Why big companies need to constantly innovate

Nadella noted that it is when you are very successful that hitting refresh comes at a premium. An idea can make a startup grow into a successful company. Then the capability that you have as an organisation gets built around that concept and your culture too gets built around that ability.

But there is no perpetual motion machine that will go on forever. Companies will always have to move on to the next idea, and this is where Nadella believes that culture and the ability of the company to hit refresh comes into the picture. He noted,

Every five years, we have had a new existential threat where some company is trying to kill Microsoft.

But having survived for 43 years, Nadella believes that they are doing something right to stay relevant. He believes that their ability to question status quo and have that continuous process of renewal seems to be the trick.

Three key technologies of the future

Nadella then delved into three key technologies that he believes will lead to massive shifts in our economy and society—

Mixed reality- The ability to blend the real world and virtual world. He is also enthused about the applications that Microsoft's HoloLen's could have in fields like education.

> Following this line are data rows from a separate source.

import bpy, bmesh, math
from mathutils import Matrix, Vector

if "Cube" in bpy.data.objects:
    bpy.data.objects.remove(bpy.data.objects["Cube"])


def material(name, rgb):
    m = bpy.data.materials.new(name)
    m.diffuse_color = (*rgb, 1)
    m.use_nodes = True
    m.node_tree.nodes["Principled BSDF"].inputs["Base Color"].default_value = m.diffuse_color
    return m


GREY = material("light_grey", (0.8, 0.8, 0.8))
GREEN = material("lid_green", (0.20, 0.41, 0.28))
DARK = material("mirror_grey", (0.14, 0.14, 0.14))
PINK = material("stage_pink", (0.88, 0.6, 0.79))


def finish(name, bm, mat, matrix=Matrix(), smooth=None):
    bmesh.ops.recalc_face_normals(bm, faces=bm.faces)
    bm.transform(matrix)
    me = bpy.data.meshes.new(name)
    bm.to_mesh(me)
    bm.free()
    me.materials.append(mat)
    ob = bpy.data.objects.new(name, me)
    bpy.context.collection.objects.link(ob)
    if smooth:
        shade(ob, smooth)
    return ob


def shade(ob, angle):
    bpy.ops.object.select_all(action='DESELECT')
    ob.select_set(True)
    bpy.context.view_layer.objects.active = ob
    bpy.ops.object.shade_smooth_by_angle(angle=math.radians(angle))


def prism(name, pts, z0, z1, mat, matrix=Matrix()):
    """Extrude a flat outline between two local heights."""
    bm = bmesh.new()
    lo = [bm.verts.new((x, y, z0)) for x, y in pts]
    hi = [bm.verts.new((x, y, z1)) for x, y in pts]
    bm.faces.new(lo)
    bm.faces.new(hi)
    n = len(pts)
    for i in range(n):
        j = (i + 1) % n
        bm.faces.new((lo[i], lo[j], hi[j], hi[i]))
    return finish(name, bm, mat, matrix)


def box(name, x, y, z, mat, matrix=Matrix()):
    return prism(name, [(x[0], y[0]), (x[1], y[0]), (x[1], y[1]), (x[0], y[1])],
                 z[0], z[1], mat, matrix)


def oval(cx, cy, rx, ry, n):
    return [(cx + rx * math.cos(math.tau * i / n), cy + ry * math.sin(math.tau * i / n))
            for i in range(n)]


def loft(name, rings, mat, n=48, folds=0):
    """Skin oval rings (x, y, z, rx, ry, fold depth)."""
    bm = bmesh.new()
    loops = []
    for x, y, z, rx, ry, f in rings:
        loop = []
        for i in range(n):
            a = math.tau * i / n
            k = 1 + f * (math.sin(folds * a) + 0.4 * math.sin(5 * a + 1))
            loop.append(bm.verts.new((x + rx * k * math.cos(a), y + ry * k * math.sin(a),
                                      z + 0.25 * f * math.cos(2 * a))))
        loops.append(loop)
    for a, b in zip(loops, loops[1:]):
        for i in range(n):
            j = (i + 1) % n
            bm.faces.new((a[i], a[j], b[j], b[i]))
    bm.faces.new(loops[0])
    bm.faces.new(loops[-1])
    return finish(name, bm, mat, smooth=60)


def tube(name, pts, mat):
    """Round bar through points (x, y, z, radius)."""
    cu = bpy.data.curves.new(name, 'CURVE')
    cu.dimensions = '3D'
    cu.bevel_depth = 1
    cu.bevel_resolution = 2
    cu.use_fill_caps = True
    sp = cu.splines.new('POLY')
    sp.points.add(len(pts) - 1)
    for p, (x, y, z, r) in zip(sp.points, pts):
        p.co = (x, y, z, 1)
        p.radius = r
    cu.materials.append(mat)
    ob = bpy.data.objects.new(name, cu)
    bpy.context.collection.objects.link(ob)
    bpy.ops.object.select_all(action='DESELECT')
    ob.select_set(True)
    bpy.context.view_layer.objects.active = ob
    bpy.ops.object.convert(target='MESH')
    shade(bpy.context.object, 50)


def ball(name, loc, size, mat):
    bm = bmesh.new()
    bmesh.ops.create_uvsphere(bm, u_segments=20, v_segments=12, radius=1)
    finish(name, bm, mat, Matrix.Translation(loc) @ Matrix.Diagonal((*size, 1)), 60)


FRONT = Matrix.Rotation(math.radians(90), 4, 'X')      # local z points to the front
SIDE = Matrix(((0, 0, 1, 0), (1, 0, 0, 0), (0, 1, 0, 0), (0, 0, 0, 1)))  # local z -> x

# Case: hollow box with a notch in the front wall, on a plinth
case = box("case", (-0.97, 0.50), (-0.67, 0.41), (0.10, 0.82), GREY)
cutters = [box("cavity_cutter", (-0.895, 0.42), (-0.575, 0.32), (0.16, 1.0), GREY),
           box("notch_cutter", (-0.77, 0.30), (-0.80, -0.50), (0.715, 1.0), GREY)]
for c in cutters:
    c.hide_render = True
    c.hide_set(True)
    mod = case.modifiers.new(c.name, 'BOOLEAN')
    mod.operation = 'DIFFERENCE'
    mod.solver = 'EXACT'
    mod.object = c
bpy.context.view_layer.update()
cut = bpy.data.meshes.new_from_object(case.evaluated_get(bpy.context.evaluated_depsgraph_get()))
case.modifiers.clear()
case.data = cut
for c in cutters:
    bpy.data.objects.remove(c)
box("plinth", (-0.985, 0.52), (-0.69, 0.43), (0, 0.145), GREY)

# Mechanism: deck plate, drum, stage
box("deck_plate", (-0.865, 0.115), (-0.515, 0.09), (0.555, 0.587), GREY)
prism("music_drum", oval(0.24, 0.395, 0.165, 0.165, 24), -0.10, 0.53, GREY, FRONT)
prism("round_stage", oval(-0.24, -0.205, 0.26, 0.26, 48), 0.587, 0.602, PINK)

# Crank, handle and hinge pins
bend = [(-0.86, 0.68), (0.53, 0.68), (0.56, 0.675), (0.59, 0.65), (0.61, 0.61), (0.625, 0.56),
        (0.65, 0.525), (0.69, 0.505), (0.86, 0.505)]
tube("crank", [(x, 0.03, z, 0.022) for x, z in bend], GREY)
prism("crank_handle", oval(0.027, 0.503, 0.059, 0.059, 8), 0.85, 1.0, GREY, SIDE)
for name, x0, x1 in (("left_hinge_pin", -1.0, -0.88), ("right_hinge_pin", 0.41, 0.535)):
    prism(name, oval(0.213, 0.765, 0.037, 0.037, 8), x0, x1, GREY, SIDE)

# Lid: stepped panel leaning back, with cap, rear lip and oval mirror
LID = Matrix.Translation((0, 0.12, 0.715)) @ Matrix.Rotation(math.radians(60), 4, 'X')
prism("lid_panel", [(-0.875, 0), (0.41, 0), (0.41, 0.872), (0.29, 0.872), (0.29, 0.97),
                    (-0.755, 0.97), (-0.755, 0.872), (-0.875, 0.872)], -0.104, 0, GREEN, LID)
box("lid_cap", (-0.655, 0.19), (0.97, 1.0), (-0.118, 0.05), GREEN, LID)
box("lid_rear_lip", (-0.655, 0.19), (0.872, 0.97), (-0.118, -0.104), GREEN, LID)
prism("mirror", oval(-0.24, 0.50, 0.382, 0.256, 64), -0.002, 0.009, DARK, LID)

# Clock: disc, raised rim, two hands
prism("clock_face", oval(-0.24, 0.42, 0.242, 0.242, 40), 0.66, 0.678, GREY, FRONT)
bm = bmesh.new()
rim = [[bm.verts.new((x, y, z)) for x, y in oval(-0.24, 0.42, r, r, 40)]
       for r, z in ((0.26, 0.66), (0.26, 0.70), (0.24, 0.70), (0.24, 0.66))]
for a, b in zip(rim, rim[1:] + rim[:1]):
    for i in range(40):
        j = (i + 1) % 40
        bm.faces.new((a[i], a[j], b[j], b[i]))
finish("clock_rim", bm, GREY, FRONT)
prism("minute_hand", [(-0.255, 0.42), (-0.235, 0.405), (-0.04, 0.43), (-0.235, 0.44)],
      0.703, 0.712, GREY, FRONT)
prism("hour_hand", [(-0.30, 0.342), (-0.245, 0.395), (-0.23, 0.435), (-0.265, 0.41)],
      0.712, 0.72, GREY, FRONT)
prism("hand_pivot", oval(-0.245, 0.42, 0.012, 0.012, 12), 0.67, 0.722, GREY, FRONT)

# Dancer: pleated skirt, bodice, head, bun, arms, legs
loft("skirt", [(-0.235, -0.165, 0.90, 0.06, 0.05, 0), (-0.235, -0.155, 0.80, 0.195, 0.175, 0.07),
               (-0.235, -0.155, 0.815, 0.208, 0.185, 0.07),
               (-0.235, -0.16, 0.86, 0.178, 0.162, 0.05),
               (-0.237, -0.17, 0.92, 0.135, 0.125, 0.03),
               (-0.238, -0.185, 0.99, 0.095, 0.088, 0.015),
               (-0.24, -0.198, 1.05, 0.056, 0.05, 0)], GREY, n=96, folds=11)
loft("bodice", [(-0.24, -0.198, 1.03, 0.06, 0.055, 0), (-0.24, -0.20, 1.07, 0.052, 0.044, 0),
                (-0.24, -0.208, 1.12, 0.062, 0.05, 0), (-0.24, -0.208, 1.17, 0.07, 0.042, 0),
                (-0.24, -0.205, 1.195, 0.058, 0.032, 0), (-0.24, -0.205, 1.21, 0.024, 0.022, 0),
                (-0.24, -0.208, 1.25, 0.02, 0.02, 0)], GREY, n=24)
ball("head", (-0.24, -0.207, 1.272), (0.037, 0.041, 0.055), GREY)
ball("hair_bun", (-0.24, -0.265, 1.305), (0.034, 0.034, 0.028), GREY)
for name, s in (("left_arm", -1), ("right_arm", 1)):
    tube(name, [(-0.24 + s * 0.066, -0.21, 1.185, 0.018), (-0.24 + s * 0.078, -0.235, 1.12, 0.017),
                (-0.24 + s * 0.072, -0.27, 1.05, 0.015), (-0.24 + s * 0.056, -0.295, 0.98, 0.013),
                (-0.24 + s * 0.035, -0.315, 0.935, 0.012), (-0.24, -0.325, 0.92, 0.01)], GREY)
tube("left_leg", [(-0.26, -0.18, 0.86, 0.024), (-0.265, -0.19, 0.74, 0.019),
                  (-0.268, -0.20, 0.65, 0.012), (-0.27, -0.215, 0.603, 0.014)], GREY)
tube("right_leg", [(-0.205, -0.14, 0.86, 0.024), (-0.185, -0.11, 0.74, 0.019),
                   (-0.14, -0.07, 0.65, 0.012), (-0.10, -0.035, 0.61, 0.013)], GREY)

Artificial Intelligence- Nadella noted that success of startups and enterprises will depend on how good they are at creating data feedback loops and leveraging artificial intelligence around them.

Quantum Computing- While this is a vision for the long term, Nadella believes that quantum computers will make it easier to solve problems that are almost impossible now. By bringing together maths, computers and science he hopes to develop a quantum computer that will be able to do what even today's super computers cannot.

On the whole, Nadella believes that these three currently independent threads will ultimately converge in the future where quantum computing will make artificial intelligence more intelligent and mixed reality an even more immersive experience. He also briefly touched on the values, ethics, policies, and economics that need to be considered in preparation for this next wave.

Talking about the secret to success, Nadella noted,

"Whatever it is that one does, the trick is to find deeper meaning in it....."

Website- Hit Refresh

32+ Shares
  • Share Icon
  • Facebook Icon
  • Twitter Icon
  • LinkedIn Icon
  • Reddit Icon
  • WhatsApp Icon
Share on
Report an issue
Authors

Related Tags